Problem requirements:
The records that follow should be copied out exactly, pictures excluded.

Stored items from a collection
>>>>

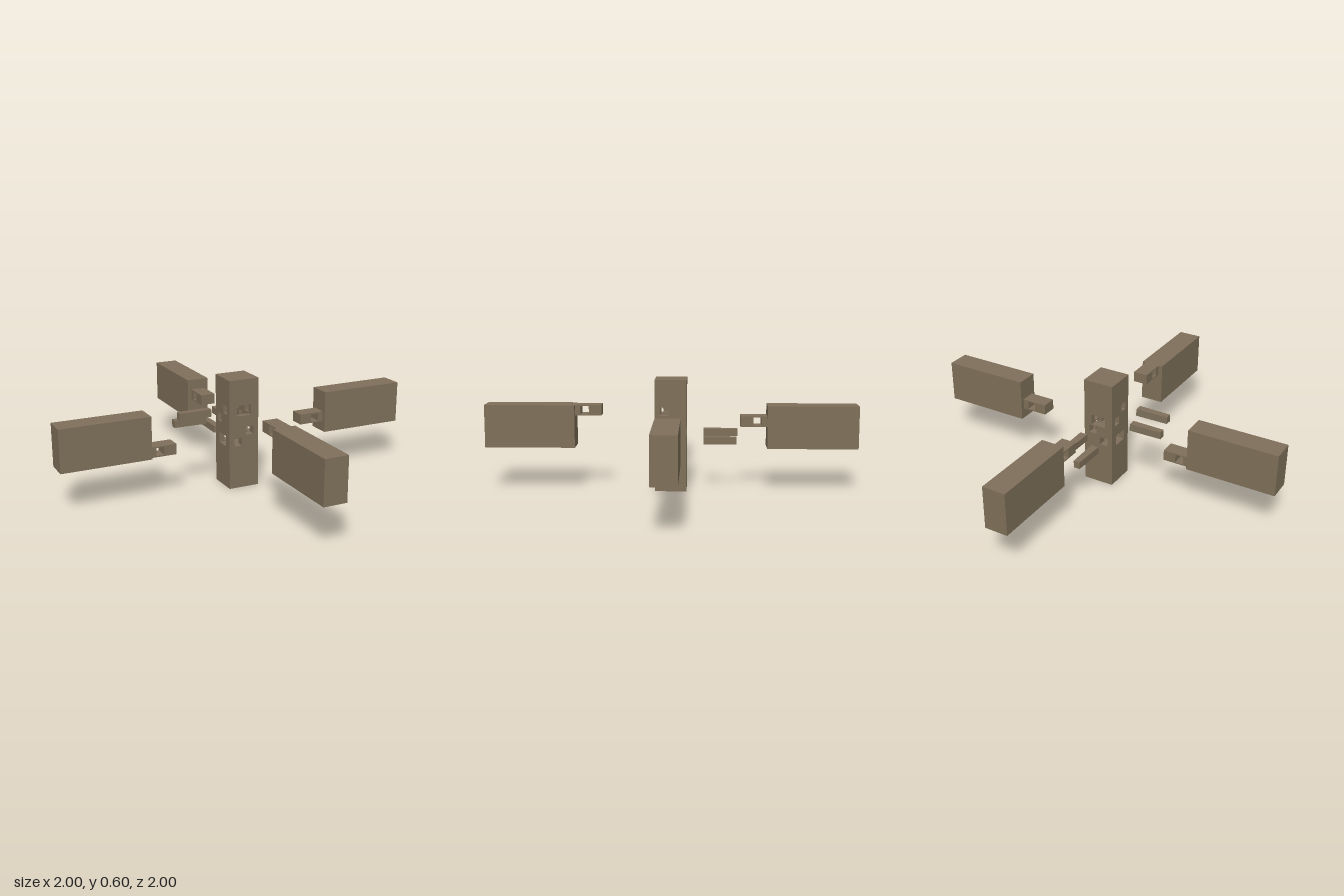
import * as THREE from 'three';

const POST = 0.085;            // half width of the post
const TENON = 0.143;           // tenon length
const TENON_HALF = 0.041;      // half width of the tenons
const LAYER = 0.0575;          // tenon height, four stacked layers
const BASE = 0.23;             // underside of the beams
const HOLE = 0.022;            // half size of the peg holes
const OFFSET = 0.034;          // distance of the pegs from the post axis
const layerMid = i => BASE + LAYER * (i + 0.5);

// Box given as [x0, x1, y0, y1, z0, z1]
const inside = (b, p) => [0, 1, 2].every(a => p[a] > b[2 * a] && p[a] < b[2 * a + 1]);

// Union of solid boxes minus void boxes, meshed as the boundary between filled and empty cells
function carve(solids, voids) {
  const all = [...solids, ...voids];
  const cuts = [0, 1, 2].map(a => {
    const list = all.flatMap(b => [b[2 * a], b[2 * a + 1]]).sort((m, n) => m - n);
    return list.filter((v, i) => i === 0 || v - list[i - 1] > 1e-6);
  });
  const filled = c => {
    if (c.some((i, a) => i < 0 || i >= cuts[a].length - 1)) return false;
    const p = c.map((i, a) => (cuts[a][i] + cuts[a][i + 1]) / 2);
    return solids.some(b => inside(b, p)) && !voids.some(b => inside(b, p));
  };
  const pos = [];
  for (let i = 0; i < cuts[0].length - 1; i++)
    for (let j = 0; j < cuts[1].length - 1; j++)
      for (let k = 0; k < cuts[2].length - 1; k++) {
        const c = [i, j, k];
        if (!filled(c)) continue;
        for (let a = 0; a < 3; a++)
          for (const s of [0, 1]) {
            const next = c.slice();
            next[a] += s ? 1 : -1;
            if (filled(next)) continue;
            const u = (a + 1) % 3, v = (a + 2) % 3;
            const corner = (du, dv) => {
              const p = [];
              p[a] = cuts[a][c[a] + s];
              p[u] = cuts[u][c[u] + du];
              p[v] = cuts[v][c[v] + dv];
              return p;
            };
            const q = [corner(0, 0), corner(1, 0), corner(1, 1), corner(0, 1)];
            if (!s) q.reverse();
            for (const n of [0, 1, 2, 0, 2, 3]) pos.push(...q[n]);
          }
      }
  const g = new THREE.BufferGeometry();
  g.setAttribute('position', new THREE.Float32BufferAttribute(pos, 3));
  g.computeVertexNormals();
  return g;
}

// Peg along +x, slightly slimmer at its outer end
function pegGeometry() {
  const g = new THREE.BoxGeometry(0.18, 0.039, 0.042).toNonIndexed();
  const p = g.attributes.position;
  for (let i = 0; i < p.count; i++) if (p.getX(i) > 0) p.setZ(i, p.getZ(i) * 0.84);
  g.computeVertexNormals();
  return g;
}

export function createModel() {
  const model = new THREE.Group();
  model.name = 'timberJoint';
  const wood = new THREE.MeshStandardMaterial({ color: 0x7f705a });
  wood.name = 'brown timber';
  const add = (parent, name, geometry) => {
    const m = new THREE.Mesh(geometry, wood);
    m.name = name;
    parent.add(m);
    return m;
  };

  // Post with four blind mortises and four through holes for the pegs
  const end = TENON - POST, t = TENON_HALF, P = POST, h = HOLE;
  const layer = i => [BASE + LAYER * i, BASE + LAYER * (i + 1)];
  const mid = i => [layerMid(i) - h, layerMid(i) + h];
  const at = v => [v - h, v + h];
  add(model, 'post', carve([[-P, P, 0, 0.6, -P, P]], [
    [-P, end, ...layer(0), -t, t],
    [-end, P, ...layer(1), -t, t],
    [-t, t, ...layer(2), -P, end],
    [-t, t, ...layer(3), -end, P],
    [...at(-OFFSET), ...mid(0), -P, P],
    [...at(OFFSET), ...mid(1), -P, P],
    [-P, P, ...mid(2), ...at(-OFFSET)],
    [-P, P, ...mid(3), ...at(OFFSET)],
  ]));

  // Four beams, each with a tenon in its own layer and a peg hole across it
  const beams = [['rightBeam', Math.PI], ['leftBeam', 0], ['backBeam', Math.PI / 2], ['frontBeam', -Math.PI / 2]];
  beams.forEach(([name, angle], i) => {
    const beam = add(model, name, carve(
      [[0.515, 1, BASE, BASE + 4 * LAYER, -0.063, 0.063], [0.515 - TENON, 0.515, ...layer(i), -t, t]],
      [[...at(0.462), ...mid(i), -t, t]]));
    beam.rotation.y = angle;
  });

  // Two pegs behind the post and two on its right, each lined up with its hole
  const pegs = [['backPegs', Math.PI / 2, [[0, -OFFSET], [1, OFFSET]]], ['rightPegs', Math.PI, [[2, OFFSET], [3, -OFFSET]]]];
  for (const [name, angle, places] of pegs) {
    const group = new THREE.Group();
    group.name = name;
    group.rotation.y = angle;
    for (const [i, z] of places) add(group, 'peg', pegGeometry()).position.set(0.265, layerMid(i), z);
    model.add(group);
  }
  return model;
}
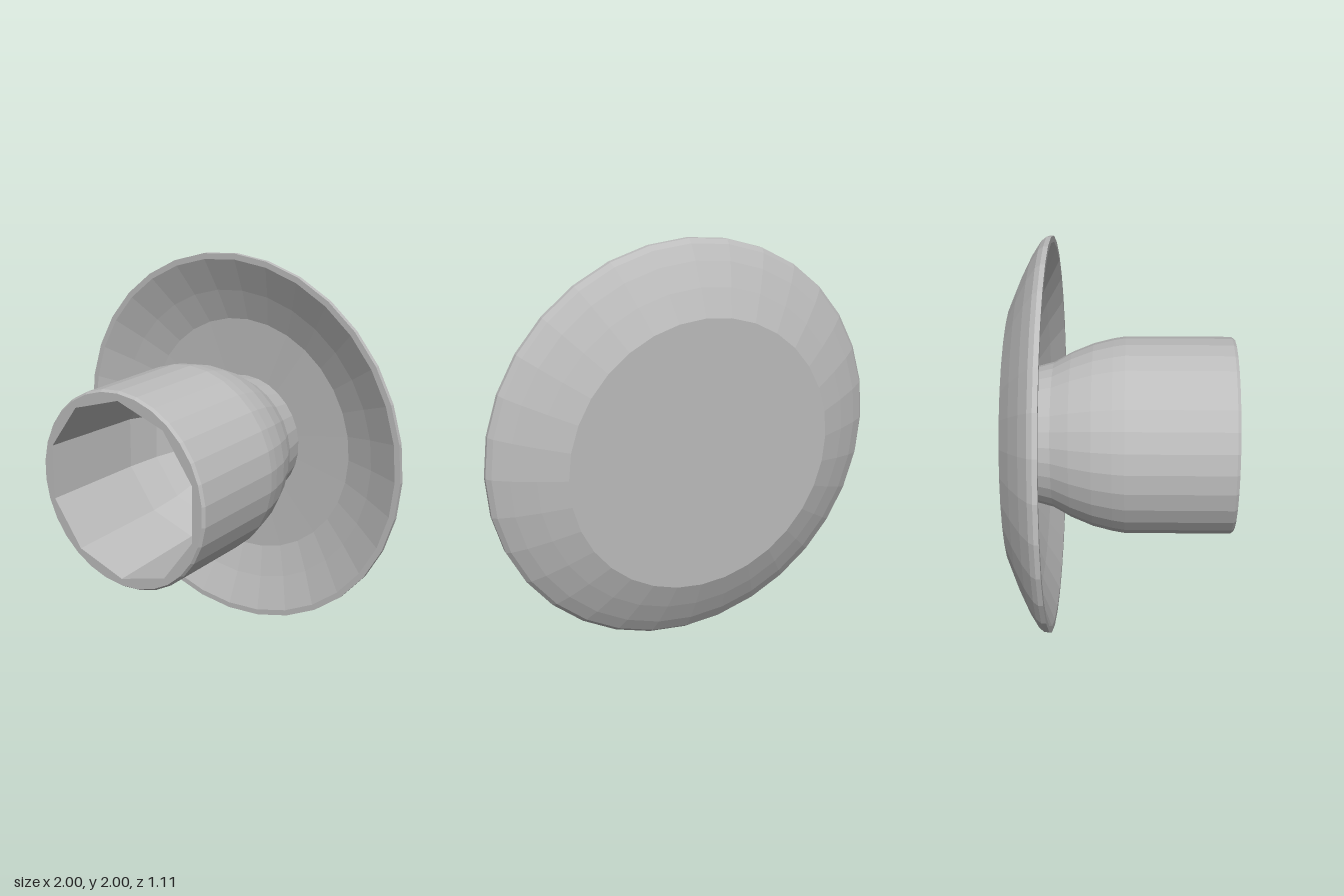
import * as THREE from 'three';

const grey = new THREE.MeshStandardMaterial({ color: 0xbcbcbc });
grey.name = 'plain grey';

// Faceted surface of revolution about the z axis; profile points are [radius, z]
function turned(name, profile, segments) {
  const points = profile.map(([r, z]) => new THREE.Vector2(r, z));
  const geometry = new THREE.LatheGeometry(points, segments).rotateX(Math.PI / 2).toNonIndexed();
  geometry.computeVertexNormals();
  const mesh = new THREE.Mesh(geometry, grey);
  mesh.name = name;
  return mesh;
}

// Points of a regular polygon with a corner at the bottom
function polygon(radius, sides) {
  return Array.from({ length: sides }, (_, i) => {
    const a = (i / sides) * Math.PI * 2 - Math.PI / 2;
    return new THREE.Vector2(radius * Math.cos(a), radius * Math.sin(a));
  });
}

export function createModel() {
  const model = new THREE.Group();
  const body = new THREE.Group();
  body.name = 'flangedCup';
  body.position.y = 1;
  model.add(body);

  // Shallow dish: flat back, curved flank, thin rim, hollow front
  body.add(turned('dish', [
    [0, -0.555], [0.67, -0.555], [0.8, -0.5], [0.91, -0.445], [0.98, -0.4], [1, -0.375],
    [1, -0.352], [0.97, -0.352], [0.8, -0.425], [0.64, -0.48], [0.3, -0.49],
  ], 32));

  // Outer cup wall with its rounded base running into the dish
  body.add(turned('cupWall', [
    [0.33, -0.5], [0.37, -0.35], [0.42, -0.26], [0.465, -0.15], [0.49, -0.05], [0.5, 0.01],
    [0.5, 0.54], [0.49, 0.555],
  ], 30));

  // Front lip between the round wall and the ten-sided bore
  const lipShape = new THREE.Shape(polygon(0.49, 30));
  lipShape.holes.push(new THREE.Path(polygon(0.455, 10)));
  const lip = new THREE.Mesh(new THREE.ShapeGeometry(lipShape), grey);
  lip.name = 'cupLip';
  lip.position.z = 0.555;
  body.add(lip);

  // Ten-sided bore, narrowing to a closed floor
  body.add(turned('cupBore', [
    [0.455, 0.555], [0.43, 0], [0.39, -0.17], [0.3, -0.3], [0.22, -0.35], [0, -0.35],
  ], 10));

  return model;
}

<<<<

Written solution:
import * as THREE from 'three';

const POST = 0.085;            // half width of the post
const TENON = 0.143;           // tenon length
const TENON_HALF = 0.041;      // half width of the tenons
const LAYER = 0.0575;          // tenon height, four stacked layers
const BASE = 0.23;             // underside of the beams
const HOLE = 0.022;            // half size of the peg holes
const OFFSET = 0.034;          // distance of the pegs from the post axis
const layerMid = i => BASE + LAYER * (i + 0.5);

// Box given as [x0, x1, y0, y1, z0, z1]
const inside = (b, p) => [0, 1, 2].every(a => p[a] > b[2 * a] && p[a] < b[2 * a + 1]);

// Union of solid boxes minus void boxes, meshed as the boundary between filled and empty cells
function carve(solids, voids) {
  const all = [...solids, ...voids];
  const cuts = [0, 1, 2].map(a => {
    const list = all.flatMap(b => [b[2 * a], b[2 * a + 1]]).sort((m, n) => m - n);
    return list.filter((v, i) => i === 0 || v - list[i - 1] > 1e-6);
  });
  const filled = c => {
    if (c.some((i, a) => i < 0 || i >= cuts[a].length - 1)) return false;
    const p = c.map((i, a) => (cuts[a][i] + cuts[a][i + 1]) / 2);
    return solids.some(b => inside(b, p)) && !voids.some(b => inside(b, p));
  };
  const pos = [];
  for (let i = 0; i < cuts[0].length - 1; i++)
    for (let j = 0; j < cuts[1].length - 1; j++)
      for (let k = 0; k < cuts[2].length - 1; k++) {
        const c = [i, j, k];
        if (!filled(c)) continue;
        for (let a = 0; a < 3; a++)
          for (const s of [0, 1]) {
            const next = c.slice();
            next[a] += s ? 1 : -1;
            if (filled(next)) continue;
            const u = (a + 1) % 3, v = (a + 2) % 3;
            const corner = (du, dv) => {
              const p = [];
              p[a] = cuts[a][c[a] + s];
              p[u] = cuts[u][c[u] + du];
              p[v] = cuts[v][c[v] + dv];
              return p;
            };
            const q = [corner(0, 0), corner(1, 0), corner(1, 1), corner(0, 1)];
            if (!s) q.reverse();
            for (const n of [0, 1, 2, 0, 2, 3]) pos.push(...q[n]);
          }
      }
  const g = new THREE.BufferGeometry();
  g.setAttribute('position', new THREE.Float32BufferAttribute(pos, 3));
  g.computeVertexNormals();
  return g;
}

// Peg along +x, slightly slimmer at its outer end
function pegGeometry() {
  const g = new THREE.BoxGeometry(0.18, 0.039, 0.042).toNonIndexed();
  const p = g.attributes.position;
  for (let i = 0; i < p.count; i++) if (p.getX(i) > 0) p.setZ(i, p.getZ(i) * 0.84);
  g.computeVertexNormals();
  return g;
}

export function createModel() {
  const model = new THREE.Group();
  model.name = 'timberJoint';
  const wood = new THREE.MeshStandardMaterial({ color: 0x7f705a });
  wood.name = 'brown timber';
  const add = (parent, name, geometry) => {
    const m = new THREE.Mesh(geometry, wood);
    m.name = name;
    parent.add(m);
    return m;
  };

  // Post with four blind mortises and four through holes for the pegs
  const end = TENON - POST, t = TENON_HALF, P = POST, h = HOLE;
  const layer = i => [BASE + LAYER * i, BASE + LAYER * (i + 1)];
  const mid = i => [layerMid(i) - h, layerMid(i) + h];
  const at = v => [v - h, v + h];
  add(model, 'post', carve([[-P, P, 0, 0.6, -P, P]], [
    [-P, end, ...layer(0), -t, t],
    [-end, P, ...layer(1), -t, t],
    [-t, t, ...layer(2), -P, end],
    [-t, t, ...layer(3), -end, P],
    [...at(-OFFSET), ...mid(0), -P, P],
    [...at(OFFSET), ...mid(1), -P, P],
    [-P, P, ...mid(2), ...at(-OFFSET)],
    [-P, P, ...mid(3), ...at(OFFSET)],
  ]));

  // Four beams, each with a tenon in its own layer and a peg hole across it
  const beams = [['rightBeam', Math.PI], ['leftBeam', 0], ['backBeam', Math.PI / 2], ['frontBeam', -Math.PI / 2]];
  beams.forEach(([name, angle], i) => {
    const beam = add(model, name, carve(
      [[0.515, 1, BASE, BASE + 4 * LAYER, -0.063, 0.063], [0.515 - TENON, 0.515, ...layer(i), -t, t]],
      [[...at(0.462), ...mid(i), -t, t]]));
    beam.rotation.y = angle;
  });

  // Two pegs behind the post and two on its right, each lined up with its hole
  const pegs = [['backPegs', Math.PI / 2, [[0, -OFFSET], [1, OFFSET]]], ['rightPegs', Math.PI, [[2, OFFSET], [3, -OFFSET]]]];
  for (const [name, angle, places] of pegs) {
    const group = new THREE.Group();
    group.name = name;
    group.rotation.y = angle;
    for (const [i, z] of places) add(group, 'peg', pegGeometry()).position.set(0.265, layerMid(i), z);
    model.add(group);
  }
  return model;
}
import * as THREE from 'three';

const grey = new THREE.MeshStandardMaterial({ color: 0xbcbcbc });
grey.name = 'plain grey';

// Faceted surface of revolution about the z axis; profile points are [radius, z]
function turned(name, profile, segments) {
  const points = profile.map(([r, z]) => new THREE.Vector2(r, z));
  const geometry = new THREE.LatheGeometry(points, segments).rotateX(Math.PI / 2).toNonIndexed();
  geometry.computeVertexNormals();
  const mesh = new THREE.Mesh(geometry, grey);
  mesh.name = name;
  return mesh;
}

// Points of a regular polygon with a corner at the bottom
function polygon(radius, sides) {
  return Array.from({ length: sides }, (_, i) => {
    const a = (i / sides) * Math.PI * 2 - Math.PI / 2;
    return new THREE.Vector2(radius * Math.cos(a), radius * Math.sin(a));
  });
}

export function createModel() {
  const model = new THREE.Group();
  const body = new THREE.Group();
  body.name = 'flangedCup';
  body.position.y = 1;
  model.add(body);

  // Shallow dish: flat back, curved flank, thin rim, hollow front
  body.add(turned('dish', [
    [0, -0.555], [0.67, -0.555], [0.8, -0.5], [0.91, -0.445], [0.98, -0.4], [1, -0.375],
    [1, -0.352], [0.97, -0.352], [0.8, -0.425], [0.64, -0.48], [0.3, -0.49],
  ], 32));

  // Outer cup wall with its rounded base running into the dish
  body.add(turned('cupWall', [
    [0.33, -0.5], [0.37, -0.35], [0.42, -0.26], [0.465, -0.15], [0.49, -0.05], [0.5, 0.01],
    [0.5, 0.54], [0.49, 0.555],
  ], 30));

  // Front lip between the round wall and the ten-sided bore
  const lipShape = new THREE.Shape(polygon(0.49, 30));
  lipShape.holes.push(new THREE.Path(polygon(0.455, 10)));
  const lip = new THREE.Mesh(new THREE.ShapeGeometry(lipShape), grey);
  lip.name = 'cupLip';
  lip.position.z = 0.555;
  body.add(lip);

  // Ten-sided bore, narrowing to a closed floor
  body.add(turned('cupBore', [
    [0.455, 0.555], [0.43, 0], [0.39, -0.17], [0.3, -0.3], [0.22, -0.35], [0, -0.35],
  ], 10));

  return model;
}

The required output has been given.